● **Exercise brief**:
Quote the records exactly, starting at the first line and stopping after the line with "obj = bpy.data.objects.new(name, mesh)"; skip the pictures.

■ ■ ■ ■ ■ ■ ■

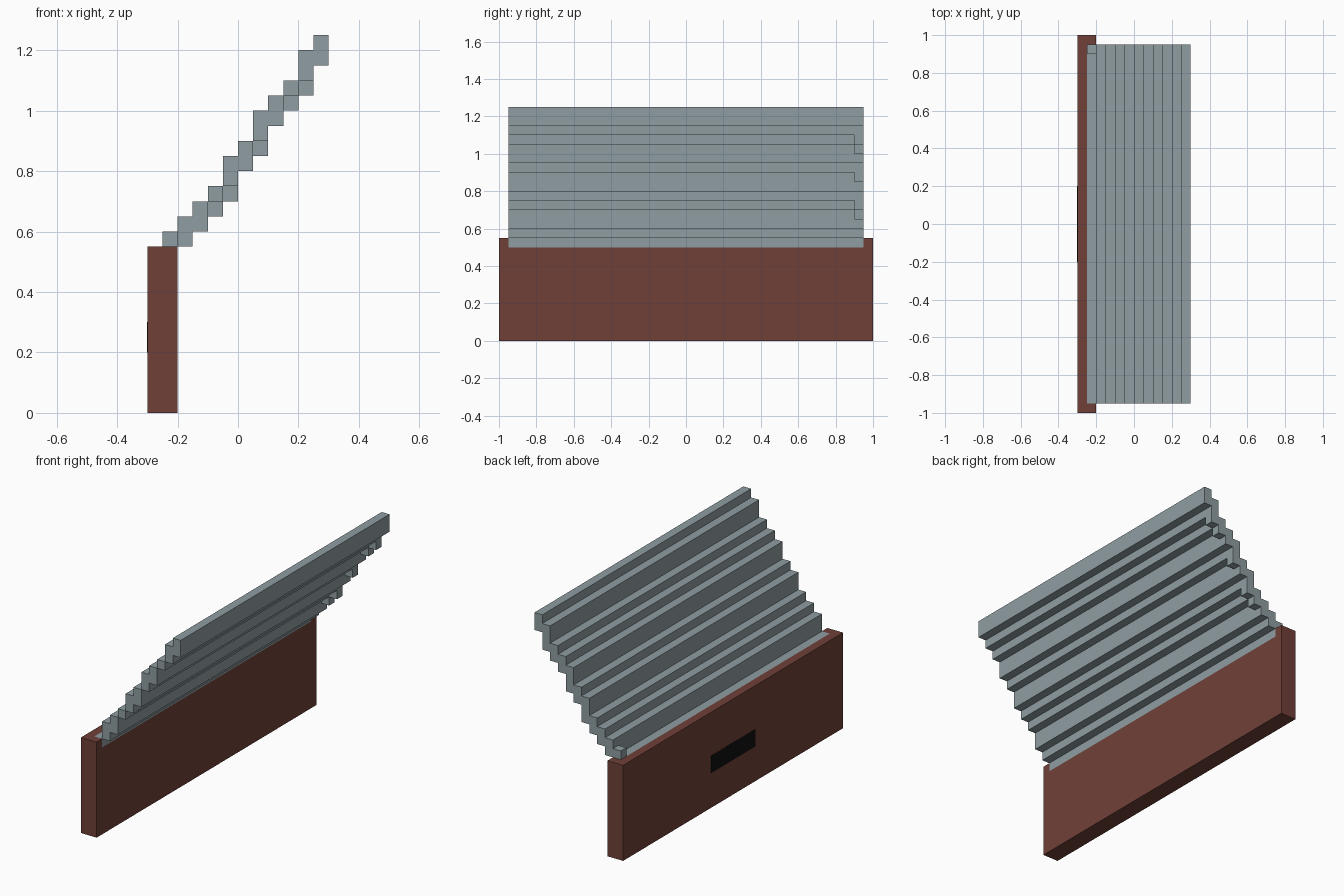
import bpy

if "Cube" in bpy.data.objects:
    bpy.data.objects.remove(bpy.data.objects["Cube"])

U = 0.05  # step size of the blocky style


def material(name, rgb):
    m = bpy.data.materials.new(name)
    m.diffuse_color = (*rgb, 1)
    m.use_nodes = True
    m.node_tree.nodes["Principled BSDF"].inputs["Base Color"].default_value = m.diffuse_color
    return m


def box(name, x, y, z, mat=None):
    """Box from (min, max) pairs on each axis."""
    corners = [(a, b, c) for a in x for b in y for c in z]
    faces = [(0, 1, 3, 2), (4, 6, 7, 5), (0, 4, 5, 1),
             (2, 3, 7, 6), (0, 2, 6, 4), (1, 5, 7, 3)]
    mesh = bpy.data.meshes.new(name)
    mesh.from_pydata(corners, [], faces)
    obj = bpy.data.objects.new(name, mesh)
    bpy.context.collection.objects.link(obj)
    if mat:
        mesh.materials.append(mat)
    return obj


brown = material("red_brown", (0.16, 0.051, 0.04))
steel = material("blue_grey", (0.275, 0.34, 0.36))
black = material("black", (0.005, 0.005, 0.005))

# Base wall with a slot along its top right edge for the lowest slat
base = box("base", (-0.3, -0.2), (-1, 1), (0, 0.55), brown)
cutter = box("slot_cutter", (-0.25, -0.1), (-0.95, 0.95), (0.5, 0.7))
cutter.hide_render = True
cut = base.modifiers.new("slot", 'BOOLEAN')
cut.operation = 'DIFFERENCE'
cut.solver = 'EXACT'
cut.object = cutter
bpy.context.view_layer.objects.active = base
bpy.ops.object.modifier_apply(modifier=cut.name)
bpy.data.objects.remove(cutter)

# Dark plate on the outer face of the base
box("dark_plate", (-0.301, -0.28), (-0.2, 0.2), (0.2, 0.3), black)

# Sloping panel: one long slat per step, as (bottom, top)
slats = [(0.5, 0.55), (0.55, 0.65), (0.6, 0.7), (0.7, 0.75), (0.75, 0.85),
         (0.8, 0.9), (0.9, 1.0), (0.95, 1.05), (1.05, 1.1), (1.1, 1.2),
         (1.15, 1.25)]
for i, z in enumerate(slats):
    x = -0.25 + i * U
    box(f"slat_{i}", (x, x + U), (-0.95, 0.95), z, steel)

# Small filler blocks at the back end: slat index -> bottom height
for i, z in {0: 0.55, 3: 0.65, 4: 0.7, 6: 0.85, 8: 1.0, 9: 1.05}.items():
    x = -0.25 + i * U
    box(f"end_filler_{i}", (x, x + U), (0.9, 0.95), (z, z + U), steel)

■ ■ ■ ■ ■ ■ ■

● **Written answer**:
import bpy

if "Cube" in bpy.data.objects:
    bpy.data.objects.remove(bpy.data.objects["Cube"])

U = 0.05  # step size of the blocky style


def material(name, rgb):
    m = bpy.data.materials.new(name)
    m.diffuse_color = (*rgb, 1)
    m.use_nodes = True
    m.node_tree.nodes["Principled BSDF"].inputs["Base Color"].default_value = m.diffuse_color
    return m


def box(name, x, y, z, mat=None):
    """Box from (min, max) pairs on each axis."""
    corners = [(a, b, c) for a in x for b in y for c in z]
    faces = [(0, 1, 3, 2), (4, 6, 7, 5), (0, 4, 5, 1),
             (2, 3, 7, 6), (0, 2, 6, 4), (1, 5, 7, 3)]
    mesh = bpy.data.meshes.new(name)
    mesh.from_pydata(corners, [], faces)
    obj = bpy.data.objects.new(name, mesh)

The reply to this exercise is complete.